Let’s start with Pétillant Naturel. It was the first time I encountered this type of wine, and looking for the information on internet, I discovered that I’m almost missing a train (well, I’m on it now). Classic méthode champenoise sparkling wines are made with the secondary fermentation taking place in the bottle. Pétillant Naturel wines are also sparkling wines, but made with the first(!) fermentation finishing in the bottle. No blending, not chaptalization, only the grapes and (usually) the natural yeast. The resulting wines are typically more fruit forward and expressive of the terroir, and also lighter than Champagne and such. They also develop only half of the pressure of the typical Champagne bottle, thus a standard “beer bottle” closure works quite well. Talking about “missing the train”, it appears that Pétillant Naturel wines are made all over the world and have quite a substantial following – here is an interesting article from the Wine & Spirits magazine.

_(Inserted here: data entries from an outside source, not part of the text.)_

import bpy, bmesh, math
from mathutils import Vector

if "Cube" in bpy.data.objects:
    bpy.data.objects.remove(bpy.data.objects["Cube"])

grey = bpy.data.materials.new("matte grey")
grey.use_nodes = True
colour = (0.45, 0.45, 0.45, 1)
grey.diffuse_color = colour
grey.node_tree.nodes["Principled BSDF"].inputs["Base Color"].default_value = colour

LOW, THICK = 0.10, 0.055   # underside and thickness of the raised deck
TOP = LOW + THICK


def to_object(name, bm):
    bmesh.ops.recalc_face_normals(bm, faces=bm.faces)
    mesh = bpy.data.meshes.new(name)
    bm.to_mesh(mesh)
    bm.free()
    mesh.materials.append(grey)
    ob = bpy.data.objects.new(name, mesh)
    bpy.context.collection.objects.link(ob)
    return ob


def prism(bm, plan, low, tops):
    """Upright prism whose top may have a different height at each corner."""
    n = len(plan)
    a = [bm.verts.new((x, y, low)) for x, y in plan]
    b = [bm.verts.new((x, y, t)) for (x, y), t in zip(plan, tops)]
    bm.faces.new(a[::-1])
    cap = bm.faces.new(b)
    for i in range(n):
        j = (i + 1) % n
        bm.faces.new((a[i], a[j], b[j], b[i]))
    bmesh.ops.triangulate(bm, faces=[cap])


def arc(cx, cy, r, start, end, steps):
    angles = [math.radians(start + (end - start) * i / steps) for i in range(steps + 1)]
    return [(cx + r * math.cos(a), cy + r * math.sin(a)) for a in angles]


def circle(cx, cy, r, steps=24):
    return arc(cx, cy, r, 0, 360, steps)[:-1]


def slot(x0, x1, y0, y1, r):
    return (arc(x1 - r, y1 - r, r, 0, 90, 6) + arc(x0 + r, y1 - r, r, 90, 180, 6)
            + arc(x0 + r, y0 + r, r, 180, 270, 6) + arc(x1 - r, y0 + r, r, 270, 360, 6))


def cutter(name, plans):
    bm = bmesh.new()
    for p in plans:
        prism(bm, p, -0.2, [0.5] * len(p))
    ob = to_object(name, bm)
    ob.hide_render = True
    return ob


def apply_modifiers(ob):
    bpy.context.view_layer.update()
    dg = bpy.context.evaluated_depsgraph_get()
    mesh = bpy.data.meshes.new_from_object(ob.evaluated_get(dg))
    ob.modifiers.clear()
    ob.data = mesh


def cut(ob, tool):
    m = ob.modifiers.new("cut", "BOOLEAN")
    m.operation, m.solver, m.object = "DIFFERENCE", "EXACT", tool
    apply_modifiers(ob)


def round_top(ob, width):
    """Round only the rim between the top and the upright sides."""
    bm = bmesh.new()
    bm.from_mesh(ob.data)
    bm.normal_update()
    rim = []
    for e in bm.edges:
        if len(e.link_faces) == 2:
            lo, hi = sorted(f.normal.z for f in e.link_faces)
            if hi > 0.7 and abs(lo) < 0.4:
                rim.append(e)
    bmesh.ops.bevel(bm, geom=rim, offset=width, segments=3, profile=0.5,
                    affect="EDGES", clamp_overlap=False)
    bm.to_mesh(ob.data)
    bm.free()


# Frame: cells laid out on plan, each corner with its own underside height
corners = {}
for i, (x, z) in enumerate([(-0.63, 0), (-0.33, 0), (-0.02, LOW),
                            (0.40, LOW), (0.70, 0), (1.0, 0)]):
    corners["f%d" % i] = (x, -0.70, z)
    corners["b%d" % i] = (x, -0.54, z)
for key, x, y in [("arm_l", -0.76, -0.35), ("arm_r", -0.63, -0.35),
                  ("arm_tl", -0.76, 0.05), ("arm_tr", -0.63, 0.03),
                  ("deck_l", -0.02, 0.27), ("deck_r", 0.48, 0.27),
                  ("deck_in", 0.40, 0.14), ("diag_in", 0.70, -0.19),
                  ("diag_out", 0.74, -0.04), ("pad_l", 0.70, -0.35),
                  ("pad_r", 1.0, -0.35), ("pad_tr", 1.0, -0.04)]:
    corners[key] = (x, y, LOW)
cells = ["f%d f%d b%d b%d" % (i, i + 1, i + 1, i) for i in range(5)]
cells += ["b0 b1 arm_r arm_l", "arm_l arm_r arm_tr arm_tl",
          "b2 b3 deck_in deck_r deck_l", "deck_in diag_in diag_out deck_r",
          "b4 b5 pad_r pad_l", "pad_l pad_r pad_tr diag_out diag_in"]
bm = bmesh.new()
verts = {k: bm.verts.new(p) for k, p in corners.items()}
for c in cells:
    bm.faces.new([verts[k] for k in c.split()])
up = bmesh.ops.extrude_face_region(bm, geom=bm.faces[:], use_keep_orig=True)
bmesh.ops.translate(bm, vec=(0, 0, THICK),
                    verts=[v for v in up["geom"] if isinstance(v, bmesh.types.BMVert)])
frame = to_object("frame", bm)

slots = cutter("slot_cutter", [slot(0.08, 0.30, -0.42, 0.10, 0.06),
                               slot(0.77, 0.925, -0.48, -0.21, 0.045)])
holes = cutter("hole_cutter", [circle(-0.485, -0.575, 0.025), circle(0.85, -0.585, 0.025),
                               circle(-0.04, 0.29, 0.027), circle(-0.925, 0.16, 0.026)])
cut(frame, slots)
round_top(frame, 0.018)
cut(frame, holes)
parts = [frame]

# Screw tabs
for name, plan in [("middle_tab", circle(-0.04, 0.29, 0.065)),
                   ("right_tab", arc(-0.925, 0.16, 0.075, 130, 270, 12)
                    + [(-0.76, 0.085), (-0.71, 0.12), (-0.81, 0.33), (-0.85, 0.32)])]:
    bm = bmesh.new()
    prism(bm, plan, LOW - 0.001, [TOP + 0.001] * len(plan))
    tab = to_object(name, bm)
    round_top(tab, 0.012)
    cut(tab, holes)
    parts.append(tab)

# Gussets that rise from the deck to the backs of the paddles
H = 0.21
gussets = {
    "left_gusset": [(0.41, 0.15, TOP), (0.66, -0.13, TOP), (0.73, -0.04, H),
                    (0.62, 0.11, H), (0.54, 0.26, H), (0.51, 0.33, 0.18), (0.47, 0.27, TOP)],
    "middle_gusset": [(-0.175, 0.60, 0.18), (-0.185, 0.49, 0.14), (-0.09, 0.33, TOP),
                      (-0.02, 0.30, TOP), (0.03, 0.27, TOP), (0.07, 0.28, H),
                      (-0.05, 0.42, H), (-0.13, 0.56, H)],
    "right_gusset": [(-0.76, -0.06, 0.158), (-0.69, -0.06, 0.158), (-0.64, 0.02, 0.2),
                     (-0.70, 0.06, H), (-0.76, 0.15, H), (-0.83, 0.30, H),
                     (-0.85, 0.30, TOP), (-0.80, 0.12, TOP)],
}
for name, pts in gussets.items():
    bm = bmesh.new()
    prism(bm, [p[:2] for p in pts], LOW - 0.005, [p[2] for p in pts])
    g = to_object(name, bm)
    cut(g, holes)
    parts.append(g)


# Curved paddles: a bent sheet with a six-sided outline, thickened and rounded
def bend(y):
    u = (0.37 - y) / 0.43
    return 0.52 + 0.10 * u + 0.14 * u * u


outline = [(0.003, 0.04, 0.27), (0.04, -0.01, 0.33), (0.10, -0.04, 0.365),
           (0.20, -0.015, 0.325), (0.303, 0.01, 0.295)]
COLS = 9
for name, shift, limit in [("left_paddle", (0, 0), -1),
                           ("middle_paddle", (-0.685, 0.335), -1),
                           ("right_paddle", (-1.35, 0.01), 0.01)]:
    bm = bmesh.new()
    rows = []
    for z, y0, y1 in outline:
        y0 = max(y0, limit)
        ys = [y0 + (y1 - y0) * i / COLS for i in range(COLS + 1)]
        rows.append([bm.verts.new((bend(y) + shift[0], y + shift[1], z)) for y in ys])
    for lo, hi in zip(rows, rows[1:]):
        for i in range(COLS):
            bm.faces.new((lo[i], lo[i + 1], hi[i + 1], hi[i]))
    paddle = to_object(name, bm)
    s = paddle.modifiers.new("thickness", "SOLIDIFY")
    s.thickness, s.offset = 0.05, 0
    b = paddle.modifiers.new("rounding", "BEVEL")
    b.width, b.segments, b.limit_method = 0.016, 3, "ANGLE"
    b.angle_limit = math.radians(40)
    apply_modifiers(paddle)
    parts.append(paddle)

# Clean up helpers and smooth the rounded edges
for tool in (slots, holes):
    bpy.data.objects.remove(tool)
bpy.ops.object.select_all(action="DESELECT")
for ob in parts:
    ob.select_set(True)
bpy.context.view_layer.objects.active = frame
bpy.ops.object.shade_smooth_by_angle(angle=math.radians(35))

Let’s continue with the learning and let’s talk about the wine. First, I love the name – French expression “Coup de Foudre” stands for “love at first sight” (unfortunately, the winery will not be able to use this name going forward, as there is now the winery in Napa Valley under the same name, so going forward the wine will be called “CdeF”).

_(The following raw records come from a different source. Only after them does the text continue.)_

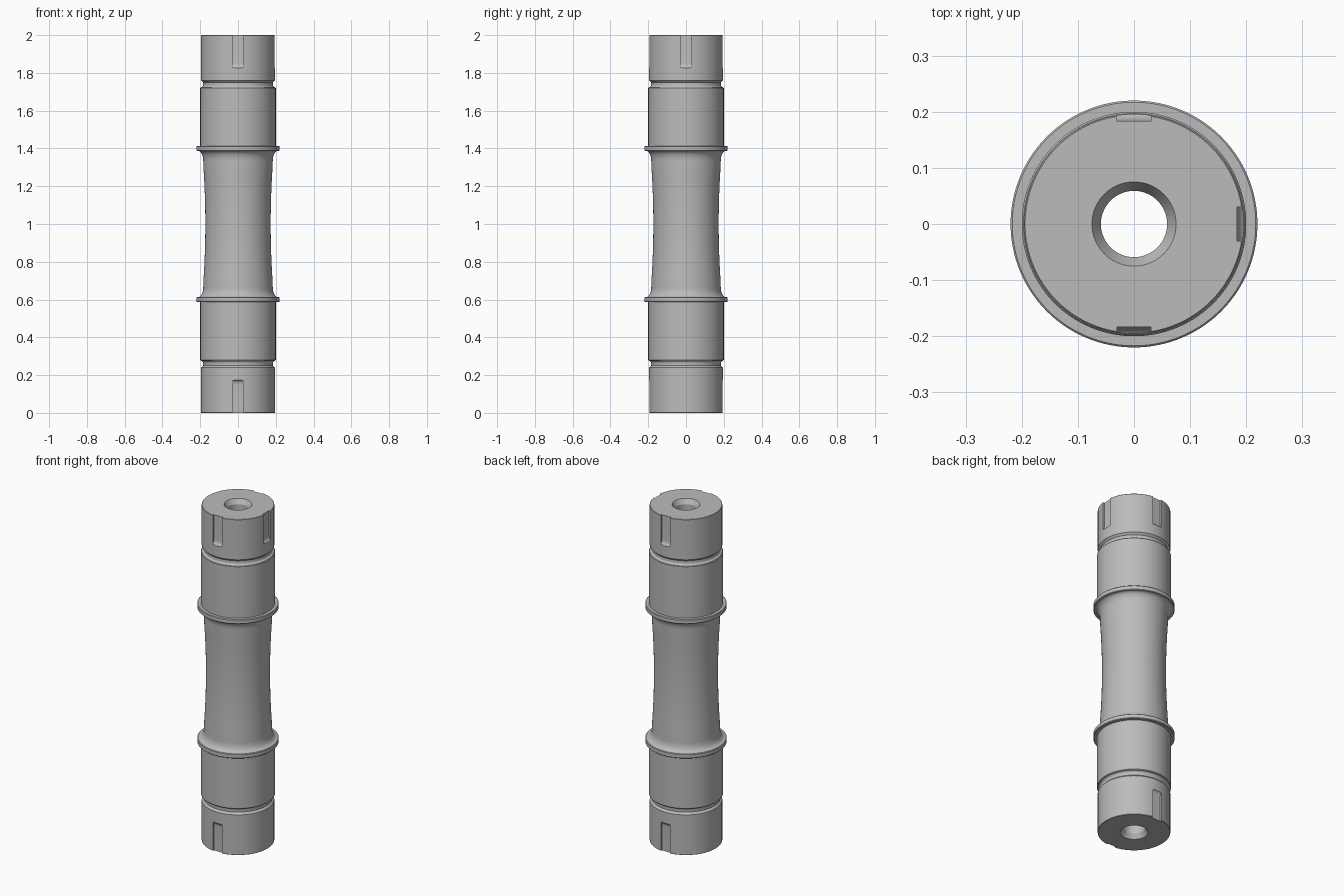
import bpy, bmesh
from math import sin, cos, pi, radians
from mathutils import Matrix, Vector

cube = bpy.data.objects.get("Cube")
if cube:
    bpy.data.objects.remove(cube, do_unlink=True)

steel = bpy.data.materials.new("grey steel")
steel.use_nodes = True
GREY = (0.5, 0.5, 0.5, 1)
steel.diffuse_color = GREY
steel.node_tree.nodes["Principled BSDF"].inputs["Base Color"].default_value = GREY

SEGMENTS = 128
MID = 1.0


def finish(bm, name):
    bmesh.ops.recalc_face_normals(bm, faces=bm.faces)
    mesh = bpy.data.meshes.new(name)
    bm.to_mesh(mesh)
    bm.free()
    mesh.materials.append(steel)
    obj = bpy.data.objects.new(name, mesh)
    bpy.context.collection.objects.link(obj)
    return obj


def arc(cr, cz, rr, rz, a0, a1, n=8):
    """Points (radius, height) along an elliptical arc."""
    angles = [radians(a0 + (a1 - a0) * i / n) for i in range(n + 1)]
    return [(cr + rr * cos(a), cz + rz * sin(a)) for a in angles]


def lathe(profile, name):
    """Closed ring profile turned about the z axis."""
    bm = bmesh.new()
    rings = []
    for i in range(SEGMENTS):
        a = 2 * pi * i / SEGMENTS
        rings.append([bm.verts.new((r * cos(a), r * sin(a), z)) for r, z in profile])
    n = len(profile)
    for i in range(SEGMENTS):
        a, b = rings[i], rings[(i + 1) % SEGMENTS]
        for j in range(n):
            k = (j + 1) % n
            bm.faces.new((a[j], b[j], b[k], a[k]))
    return finish(bm, name)


# Upper half of the outline, from the waist up to the end and into the bore
waist = [(0.173 + 0.010 * (i / 8) ** 2, MID + 0.3 * i / 8) for i in range(9)]
half = waist
half += arc(0.212, 1.335, 0.028, 0.052, 180, 90)                   # flange fillet
half += [(0.217, 1.387), (0.22, 1.390), (0.22, 1.411), (0.217, 1.414), (0.2, 1.414)]
half += [(0.2, 1.720), (0.197, 1.724)]                             # bearing seat
half += arc(0.197, 1.736, 0.012, 0.012, 270, 180, 5)               # groove
half += [(0.185, 1.749), (0.196, 1.760)]
half += [(0.196, 1.998), (0.194, 2.0)]                             # slotted end
half += [(0.075, 2.0), (0.059, 1.972)]                             # countersunk bore
lower = [(r, 2 * MID - z) for r, z in reversed(half[1:])]
shaft = lathe(lower + half, "shaft")


def slot_cutter(angle, bottom):
    """Keyway shape: flat floor with a curved run-out at its inner end."""
    outline = [(0.24, 2.05), (0.184, 2.05)]
    outline += arc(0.214, 1.850, 0.030, 0.030, 180, 270)
    outline += [(0.24, 1.820)]
    bm = bmesh.new()
    face = bm.faces.new([bm.verts.new((r, -0.03, z)) for r, z in outline])
    ext = bmesh.ops.extrude_face_region(bm, geom=[face])
    moved = [v for v in ext["geom"] if isinstance(v, bmesh.types.BMVert)]
    bmesh.ops.translate(bm, verts=moved, vec=Vector((0, 0.06, 0)))
    if bottom:
        for v in bm.verts:
            v.co.z = 2 * MID - v.co.z
    bm.transform(Matrix.Rotation(radians(angle), 4, "Z"))
    cutter = finish(bm, "slot_cutter")
    cutter.hide_render = True
    return cutter


# Three keyways at each end: front, left and back
bpy.context.view_layer.objects.active = shaft
for angle in (-90, 0, 90):
    for bottom in (False, True):
        cutter = slot_cutter(angle, bottom)
        mod = shaft.modifiers.new("keyway", "BOOLEAN")
        mod.operation = "DIFFERENCE"
        mod.solver = "EXACT"
        mod.object = cutter
        bpy.ops.object.modifier_apply(modifier=mod.name)
        bpy.data.objects.remove(cutter, do_unlink=True)

bpy.ops.object.select_all(action="DESELECT")
shaft.select_set(True)
bpy.ops.object.shade_smooth_by_angle(angle=radians(25))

I don’t want to use the term “natural wine” here due to the associated controversy in the wine media, but I will let you be the judge of it. The La Garagista winery is using organic methods and in the process of conversion to biodynamic. The grapes for this wine had been hand harvested and foot tread (!), and fermented with the natural yeast in the glass semijohn for about 5 weeks, then bottled to finish fermentation under cap as pétillant naturel. I think this is as natural as the winemaking can be.
And the love at first sight (and sniff and sip) it was for me! 2013 La Garagista Coup de Foudre White Pétillant Naturel, Vermont (11% ABV) had a yellow tingled color in the glass, quite intense. The nose was hard to describe – minerality was the first thing which was coming to mind, but also it was light, balanced, showing flowers and fresh bread, touch medicinal. On the palate, the wine was very refreshing, with herbs and touch of white stone fruit + minerality. If I can give you a frame of reference, the natural wines of Jean-Pierre Robinot and Frank Cornelissen come to mind, with their pure expression of terroir. I couldn’t stop drinking this CdeF wine, and the best overall descriptor I can come up with is “delicious”. Drinkability: 8

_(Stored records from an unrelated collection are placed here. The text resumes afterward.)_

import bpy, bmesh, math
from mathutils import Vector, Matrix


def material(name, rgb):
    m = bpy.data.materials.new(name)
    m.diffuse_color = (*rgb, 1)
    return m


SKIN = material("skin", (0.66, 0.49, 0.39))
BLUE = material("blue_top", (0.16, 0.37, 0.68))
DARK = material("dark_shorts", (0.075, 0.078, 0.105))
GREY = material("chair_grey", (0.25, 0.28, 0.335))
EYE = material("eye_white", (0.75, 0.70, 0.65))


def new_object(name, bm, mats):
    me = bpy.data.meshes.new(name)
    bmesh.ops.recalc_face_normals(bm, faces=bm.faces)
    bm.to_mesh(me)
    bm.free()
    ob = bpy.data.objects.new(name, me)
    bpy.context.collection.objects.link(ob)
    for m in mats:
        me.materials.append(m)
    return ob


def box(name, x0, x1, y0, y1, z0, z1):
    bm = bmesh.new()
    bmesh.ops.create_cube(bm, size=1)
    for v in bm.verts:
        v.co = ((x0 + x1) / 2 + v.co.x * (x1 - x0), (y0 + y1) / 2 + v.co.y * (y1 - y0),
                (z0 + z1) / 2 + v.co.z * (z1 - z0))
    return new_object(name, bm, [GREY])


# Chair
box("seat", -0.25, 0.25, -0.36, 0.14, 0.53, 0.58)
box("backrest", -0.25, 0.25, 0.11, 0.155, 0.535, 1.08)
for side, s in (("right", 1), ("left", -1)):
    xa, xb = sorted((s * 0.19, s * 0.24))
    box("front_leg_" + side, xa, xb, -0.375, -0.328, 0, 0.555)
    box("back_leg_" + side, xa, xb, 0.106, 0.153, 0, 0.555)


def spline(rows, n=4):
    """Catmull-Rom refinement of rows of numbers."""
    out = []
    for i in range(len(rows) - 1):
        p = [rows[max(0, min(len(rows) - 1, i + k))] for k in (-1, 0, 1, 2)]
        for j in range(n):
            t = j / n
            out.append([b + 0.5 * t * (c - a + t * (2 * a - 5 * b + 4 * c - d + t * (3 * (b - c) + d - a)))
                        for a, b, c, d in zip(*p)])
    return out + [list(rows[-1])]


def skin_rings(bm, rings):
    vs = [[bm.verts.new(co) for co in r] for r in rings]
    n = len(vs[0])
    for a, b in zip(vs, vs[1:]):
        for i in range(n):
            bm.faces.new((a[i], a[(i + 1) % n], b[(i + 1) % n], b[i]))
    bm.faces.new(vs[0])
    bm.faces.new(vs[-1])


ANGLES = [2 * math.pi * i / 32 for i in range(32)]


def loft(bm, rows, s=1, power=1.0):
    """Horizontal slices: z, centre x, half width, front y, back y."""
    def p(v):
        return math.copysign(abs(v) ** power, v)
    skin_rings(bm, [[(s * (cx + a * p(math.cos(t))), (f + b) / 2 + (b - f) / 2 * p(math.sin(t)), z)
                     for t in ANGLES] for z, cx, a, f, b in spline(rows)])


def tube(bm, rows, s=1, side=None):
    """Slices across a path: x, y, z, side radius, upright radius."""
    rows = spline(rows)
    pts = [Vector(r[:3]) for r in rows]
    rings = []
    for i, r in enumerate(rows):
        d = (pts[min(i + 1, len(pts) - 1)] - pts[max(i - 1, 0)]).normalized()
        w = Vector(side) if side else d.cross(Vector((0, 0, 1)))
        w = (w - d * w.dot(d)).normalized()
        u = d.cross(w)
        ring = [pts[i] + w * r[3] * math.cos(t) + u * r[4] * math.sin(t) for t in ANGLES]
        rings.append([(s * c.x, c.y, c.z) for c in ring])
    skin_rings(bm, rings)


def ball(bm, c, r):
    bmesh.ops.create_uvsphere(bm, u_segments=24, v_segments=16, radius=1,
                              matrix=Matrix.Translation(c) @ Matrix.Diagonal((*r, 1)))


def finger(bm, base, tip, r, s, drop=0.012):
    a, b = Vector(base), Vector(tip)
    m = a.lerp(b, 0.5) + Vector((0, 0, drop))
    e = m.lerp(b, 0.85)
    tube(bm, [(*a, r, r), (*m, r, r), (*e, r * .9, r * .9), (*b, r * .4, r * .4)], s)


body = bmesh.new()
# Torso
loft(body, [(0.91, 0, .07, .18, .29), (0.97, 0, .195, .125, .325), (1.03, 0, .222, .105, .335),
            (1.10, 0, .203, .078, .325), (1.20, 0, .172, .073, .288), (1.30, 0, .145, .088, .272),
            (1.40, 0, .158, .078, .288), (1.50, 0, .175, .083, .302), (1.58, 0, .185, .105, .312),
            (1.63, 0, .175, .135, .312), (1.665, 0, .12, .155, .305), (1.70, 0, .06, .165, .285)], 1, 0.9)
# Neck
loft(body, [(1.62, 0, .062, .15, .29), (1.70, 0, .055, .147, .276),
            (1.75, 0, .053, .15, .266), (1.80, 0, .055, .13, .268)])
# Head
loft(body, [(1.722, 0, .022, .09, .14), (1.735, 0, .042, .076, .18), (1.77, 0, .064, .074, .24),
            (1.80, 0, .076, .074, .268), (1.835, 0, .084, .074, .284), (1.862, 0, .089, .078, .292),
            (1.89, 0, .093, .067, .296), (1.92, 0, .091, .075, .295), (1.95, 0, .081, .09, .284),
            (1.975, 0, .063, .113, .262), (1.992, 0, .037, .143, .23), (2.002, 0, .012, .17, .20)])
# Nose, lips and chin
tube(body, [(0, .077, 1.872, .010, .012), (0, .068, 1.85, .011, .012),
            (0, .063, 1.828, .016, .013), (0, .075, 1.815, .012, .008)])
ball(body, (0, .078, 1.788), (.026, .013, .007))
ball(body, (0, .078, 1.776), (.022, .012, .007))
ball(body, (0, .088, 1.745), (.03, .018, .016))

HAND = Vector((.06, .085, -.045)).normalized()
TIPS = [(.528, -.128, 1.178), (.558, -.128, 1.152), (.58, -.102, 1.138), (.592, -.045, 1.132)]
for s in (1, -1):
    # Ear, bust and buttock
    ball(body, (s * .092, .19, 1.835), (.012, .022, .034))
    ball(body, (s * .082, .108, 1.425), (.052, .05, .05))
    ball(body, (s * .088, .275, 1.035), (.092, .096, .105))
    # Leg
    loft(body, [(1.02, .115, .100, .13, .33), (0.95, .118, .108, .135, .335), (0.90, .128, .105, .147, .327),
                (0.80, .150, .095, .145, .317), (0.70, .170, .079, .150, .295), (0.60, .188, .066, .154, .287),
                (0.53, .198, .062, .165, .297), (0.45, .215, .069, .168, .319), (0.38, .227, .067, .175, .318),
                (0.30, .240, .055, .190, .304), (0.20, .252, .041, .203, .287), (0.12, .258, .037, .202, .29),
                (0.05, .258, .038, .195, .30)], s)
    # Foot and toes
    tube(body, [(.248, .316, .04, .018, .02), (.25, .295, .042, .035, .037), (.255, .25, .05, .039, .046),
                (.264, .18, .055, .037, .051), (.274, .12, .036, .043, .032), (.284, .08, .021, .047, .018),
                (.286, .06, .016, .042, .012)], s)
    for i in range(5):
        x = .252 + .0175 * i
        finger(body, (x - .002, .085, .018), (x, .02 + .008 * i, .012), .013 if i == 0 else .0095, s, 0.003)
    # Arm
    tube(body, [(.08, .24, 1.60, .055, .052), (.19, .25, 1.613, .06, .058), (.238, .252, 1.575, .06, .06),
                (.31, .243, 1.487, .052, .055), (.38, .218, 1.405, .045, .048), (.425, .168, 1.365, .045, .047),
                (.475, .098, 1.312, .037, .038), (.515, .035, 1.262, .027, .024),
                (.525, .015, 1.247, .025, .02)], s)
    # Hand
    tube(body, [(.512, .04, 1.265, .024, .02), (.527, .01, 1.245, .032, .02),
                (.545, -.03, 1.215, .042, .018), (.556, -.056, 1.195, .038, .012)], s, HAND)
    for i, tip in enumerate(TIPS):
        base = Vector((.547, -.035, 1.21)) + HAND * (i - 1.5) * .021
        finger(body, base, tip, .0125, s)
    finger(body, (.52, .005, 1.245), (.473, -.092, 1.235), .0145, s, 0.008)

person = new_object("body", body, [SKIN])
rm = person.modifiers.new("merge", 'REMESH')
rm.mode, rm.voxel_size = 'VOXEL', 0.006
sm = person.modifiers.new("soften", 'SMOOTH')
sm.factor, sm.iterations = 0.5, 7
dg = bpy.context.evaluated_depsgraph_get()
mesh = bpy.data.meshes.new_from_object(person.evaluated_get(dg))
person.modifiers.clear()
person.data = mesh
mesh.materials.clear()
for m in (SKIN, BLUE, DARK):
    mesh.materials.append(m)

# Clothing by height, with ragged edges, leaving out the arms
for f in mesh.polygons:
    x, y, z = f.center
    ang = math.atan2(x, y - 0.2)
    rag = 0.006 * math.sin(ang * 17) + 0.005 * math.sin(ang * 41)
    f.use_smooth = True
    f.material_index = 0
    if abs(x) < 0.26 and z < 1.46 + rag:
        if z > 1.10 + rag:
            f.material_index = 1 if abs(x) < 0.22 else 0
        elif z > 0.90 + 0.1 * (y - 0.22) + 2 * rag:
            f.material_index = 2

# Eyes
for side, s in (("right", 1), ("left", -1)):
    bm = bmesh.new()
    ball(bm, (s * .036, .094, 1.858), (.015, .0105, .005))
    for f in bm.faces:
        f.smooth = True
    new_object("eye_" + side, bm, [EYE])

Added [personal] bonus – this wine is made out of the grape called Brianna, which is a cross between European varieties Bourboulenc and Tibouren Gris – this is a new grape for me, so I’m inching forward towards the coveted 500.
That’s all I wanted to share with you. If you like to learn more about unique wines and regions, do yourself a favor and join the #winestudio conversations, I’m sure you will be happy you did. If you can find this Coup de Foudre wine anywhere – buy a case (and send me a few bottles, will you?) Also, go and look for the Pétillant Naturel wines – you might discover the new love. Cheers!